For uninsured individuals, where you live matters. The ACA, through Medicaid expansion, is likely to reduce longstanding racial/ethnic differences in health insurance coverage between whites and minorities. But for those living in nonexpansion states, health insurance coverage remains out of reach.
Specifically, under the ACA with current Medicaid expansions, American Indians and Alaska Natives are predicted to experience a decrease in uninsurance rates from 25.7 percent to 13 percent (a nearly 50 percent reduction with 600,000 people gaining insurance coverage). Hispanics are projected to experience a decrease in uninsurance rates from 31.2 percent to 19 percent (a more than 39 percent reduction with 6.6 million people gaining coverage). In addition, uninsurance among whites would decrease more than 51 percent, from just more than 13 percent without the ACA to 6.3 percent under the ACA and current Medicaid expansions — overall, 11.1 million whites would gain coverage. Not surprisingly, if legislatures in all states decided to expand Medicaid eligibility, gains in coverage as well as declines in insurance disparities between whites and blacks are predicted.
The report predicts that if all states were to expand Medicaid, uninsurance rates among blacks would decline from 11.3 percent (the rate under the current Medicaid map) to 7.2 percent (the rate under a fully expanded Medicaid map). Today, 1.4 million blacks fall into the ACA coverage gap, which translates into just more than 23 percent of the nation’s uninsured black adult population, the report stated.

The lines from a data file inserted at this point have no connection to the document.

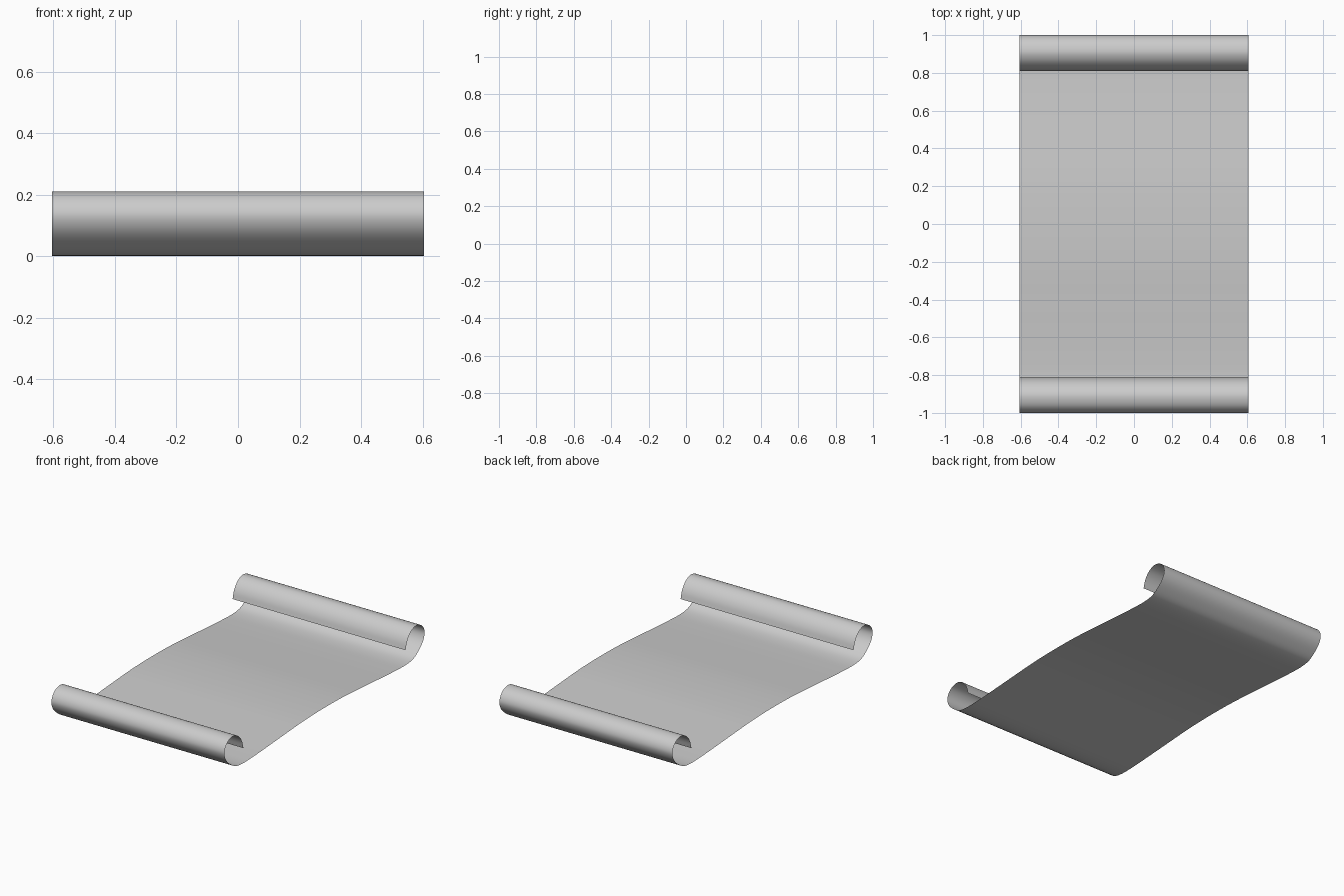
import bpy, bmesh
from mathutils import Vector

if "Cube" in bpy.data.objects:
    bpy.data.objects.remove(bpy.data.objects["Cube"])

HALF_WIDTH = 0.605
STEPS = 5

# Half of the side profile (y, z): sheet centre out to the curled end
half = [(0, .041), (.2, .037), (.4, .024), (.6, .010), (.72, .003), (.82, .001),
        (.89, .012), (.945, .046), (.984, .086), (1.0, .13), (.99, .168), (.96, .198),
        (.912, .21), (.872, .198), (.842, .172), (.822, .138), (.81, .095)]
profile = [Vector((-y, z)) for y, z in reversed(half[1:])] + [Vector(p) for p in half]


def smooth_path(pts, steps):
    """Catmull-Rom curve through the points."""
    ext = [2 * pts[0] - pts[1]] + pts + [2 * pts[-1] - pts[-2]]
    out = []
    for a, b, c, d in zip(ext, ext[1:], ext[2:], ext[3:]):
        # tangents scaled to uneven point spacing
        lab, lbc, lcd = (b - a).length, (c - b).length, (d - c).length
        m1 = (c - a) * (lbc / (lab + lbc))
        m2 = (d - b) * (lbc / (lbc + lcd))
        for i in range(steps):
            t = i / steps
            out.append(b * (2*t**3 - 3*t*t + 1) + m1 * (t**3 - 2*t*t + t)
                       + c * (3*t*t - 2*t**3) + m2 * (t**3 - t*t))
    return out + [pts[-1]]


# Scroll sheet: the profile swept across the width
bm = bmesh.new()
rows = [(bm.verts.new((-HALF_WIDTH, y, z)), bm.verts.new((HALF_WIDTH, y, z)))
        for y, z in smooth_path(profile, STEPS)]
for (a, b), (c, d) in zip(rows, rows[1:]):
    bm.faces.new((a, b, d, c)).smooth = True
mesh = bpy.data.meshes.new("scroll_sheet")
bm.to_mesh(mesh)
bm.free()
sheet = bpy.data.objects.new("scroll_sheet", mesh)
bpy.context.collection.objects.link(sheet)
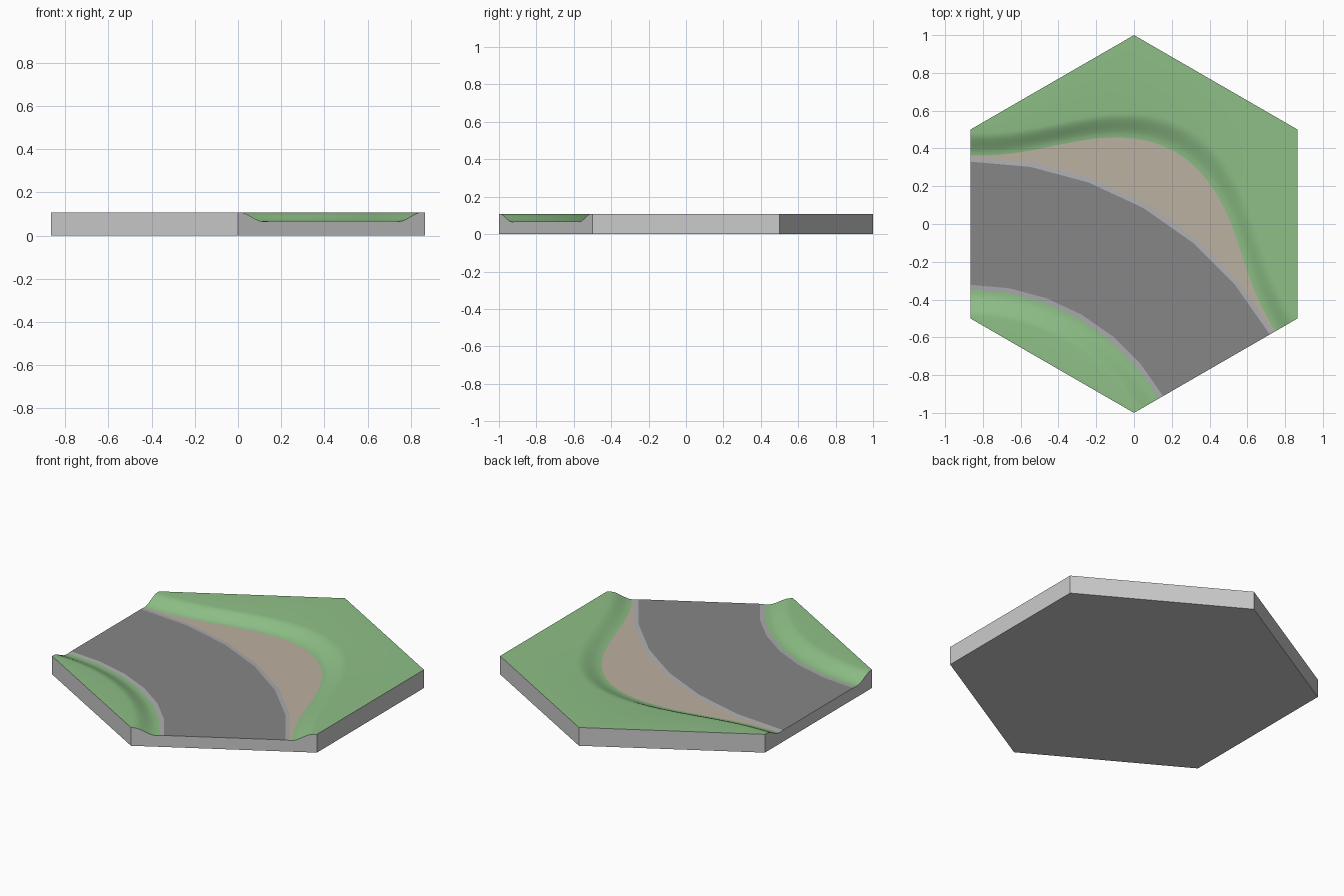
import bpy, bmesh
from math import sin, cos, pi, radians, degrees, atan2

if "Cube" in bpy.data.objects:
    bpy.data.objects.remove(bpy.data.objects["Cube"])

TOP, FLOOR, ROAD = 0.108, 0.066, 0.068
CX, CY = -0.866, -1.5            # centre of the road's bend; both road ends lie on radial lines
N = 8                            # rows across each bank

# Angles swept by the bend, including the hexagon's corner directions
corners = [degrees(atan2(2.5, 0.866)), degrees(atan2(2.0, 1.732))]
angles = sorted(set([30 + 2 * i for i in range(31)] + corners), reverse=True)
LEFT, RIGHT = angles[0], angles[-1]


def material(name, rgb):
    m = bpy.data.materials.new(name)
    m.diffuse_color = (*rgb, 1)
    m.use_nodes = True
    m.node_tree.nodes["Principled BSDF"].inputs["Base Color"].default_value = m.diffuse_color
    return m


def line_radius(a, normal_deg, dist):
    return dist / cos(radians(a - normal_deg))


# Distances from the bend centre to the tile outline
def hex_inner(a):
    return line_radius(a, 60, 0.866)


def hex_outer(a):
    r = []
    for n in (0, 60, 120):
        d = 0.866 - CX * cos(radians(n)) - CY * sin(radians(n))
        if cos(radians(a - n)) > 0.01:
            r.append(line_radius(a, n, d))
    return min(r)


def faceted(radius):
    # six straight segments around the bend
    return lambda a: radius * cos(radians(5)) / cos(radians((a - 30) % 10 - 5))


def bulge(a):
    return ((1 + cos(pi * (a - 60) / 30)) / 2) ** 1.2


def foot(a):
    return 1.862 + 0.31 * bulge(a)


def flat(f, z):
    return lambda a: (f(a), z)


def bank(start, width):
    # smooth S-shaped rise; negative width climbs toward the centre
    rows = []
    for i in range(N + 1):
        t = i / N
        z = FLOOR + (TOP - FLOOR) * t * t * (3 - 2 * t)
        rows.append(lambda a, t=t, z=z: (start(a) + width(a) * t, z))
    return rows


def point(row, a):
    r, z = row(a)
    return (CX + r * cos(radians(a)), CY + r * sin(radians(a)), z)


def finish(bm, name, mat=None, smooth=False):
    bmesh.ops.remove_doubles(bm, verts=bm.verts, dist=1e-4)
    me = bpy.data.meshes.new(name)
    bm.to_mesh(me)
    bm.free()
    for p in me.polygons:
        p.use_smooth = smooth
    if mat:
        me.materials.append(mat)
    ob = bpy.data.objects.new(name, me)
    bpy.context.collection.objects.link(ob)


def sheet(name, rows, mat, smooth=False):
    bm = bmesh.new()
    grid = [[bm.verts.new(point(row, a)) for a in angles] for row in rows]
    for lo, hi in zip(grid, grid[1:]):
        for j in range(len(angles) - 1):
            bm.faces.new((lo[j], lo[j + 1], hi[j + 1], hi[j]))
    finish(bm, name, mat, smooth)


grass = material("grass", (0.27, 0.52, 0.24))
sand = material("sand", (0.50, 0.44, 0.35))
asphalt = material("asphalt", (0.24, 0.24, 0.24))
stone = material("kerb_stone", (0.42, 0.42, 0.44))

# Rows across the tile, from the inner outline to the outer outline
kerb_in, road_in = flat(faceted(1.153), FLOOR), flat(faceted(1.178), ROAD)
road_out, kerb_out = flat(faceted(1.83), ROAD), flat(faceted(1.856), FLOOR)
inner_rows = ([flat(hex_inner, TOP)]
              + bank(lambda a: 1.135, lambda a: -0.125)[::-1] + [kerb_in])
outer_rows = (bank(foot, lambda a: 0.12 + 0.025 * bulge(a))
              + [flat(hex_outer, TOP)])

sheet("inner_grass_bank", inner_rows, grass, True)
sheet("inner_kerb", [kerb_in, road_in], stone)
sheet("road", [road_in, road_out], asphalt)
sheet("outer_kerb", [road_out, kerb_out], stone)
sheet("sand_verge", [kerb_out, outer_rows[0]], sand)
sheet("outer_grass_bank", outer_rows, grass, True)

# Tile base: side walls following the rim of the surface, and the underside
all_rows = inner_rows + [road_in, road_out, kerb_out] + outer_rows
rim = [point(row, RIGHT) for row in all_rows]
rim += [point(flat(hex_outer, TOP), a) for a in (corners[1], corners[0])]
rim += [point(row, LEFT) for row in reversed(all_rows)]
bm = bmesh.new()
upper = [bm.verts.new(p) for p in rim]
lower = [bm.verts.new((x, y, 0)) for x, y, z in rim]
for i in range(len(rim)):
    j = (i + 1) % len(rim)
    bm.faces.new((lower[i], lower[j], upper[j], upper[i]))
bm.faces.new(lower[::-1])
finish(bm, "tile_base")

In addition, if all states expanded Medicaid under the ACA, nearly 14 million whites would gain coverage (a nearly 65 percent reduction in the uninsured rate); 7.8 million Hispanics would gain coverage (a nearly 47 percent reduction); 4.3 million blacks would gain coverage (a more than 63 percent reduction); 1.4 million Asians and Pacific Islanders would get insurance (a more than 53 percent reduction); and 787,000 Americans Indians and Alaska Natives would gain coverage (a more than 61 percent reduction).
But like the authors said above, place matters when it comes to insurance coverage. For example, the authors wrote in a blog article that in St. Louis, just more than 20 percent of black residents are predicted to go without insurance without the ACA — a rate that falls to 14.8 percent under the ACA with current Medicaid expansion and to 7.5 percent if Missouri lawmakers expanded Medicaid eligibility. In comparison, in the St. Louis area that falls within the Illinois state line, only 5.3 percent of black residents are predicted to remain without health insurance under ACA and the state’s decision to expand Medicaid.
To download a full copy of the Urban Institute report and access an interactive map that illustrates insurance coverage under the different scenarios, click here.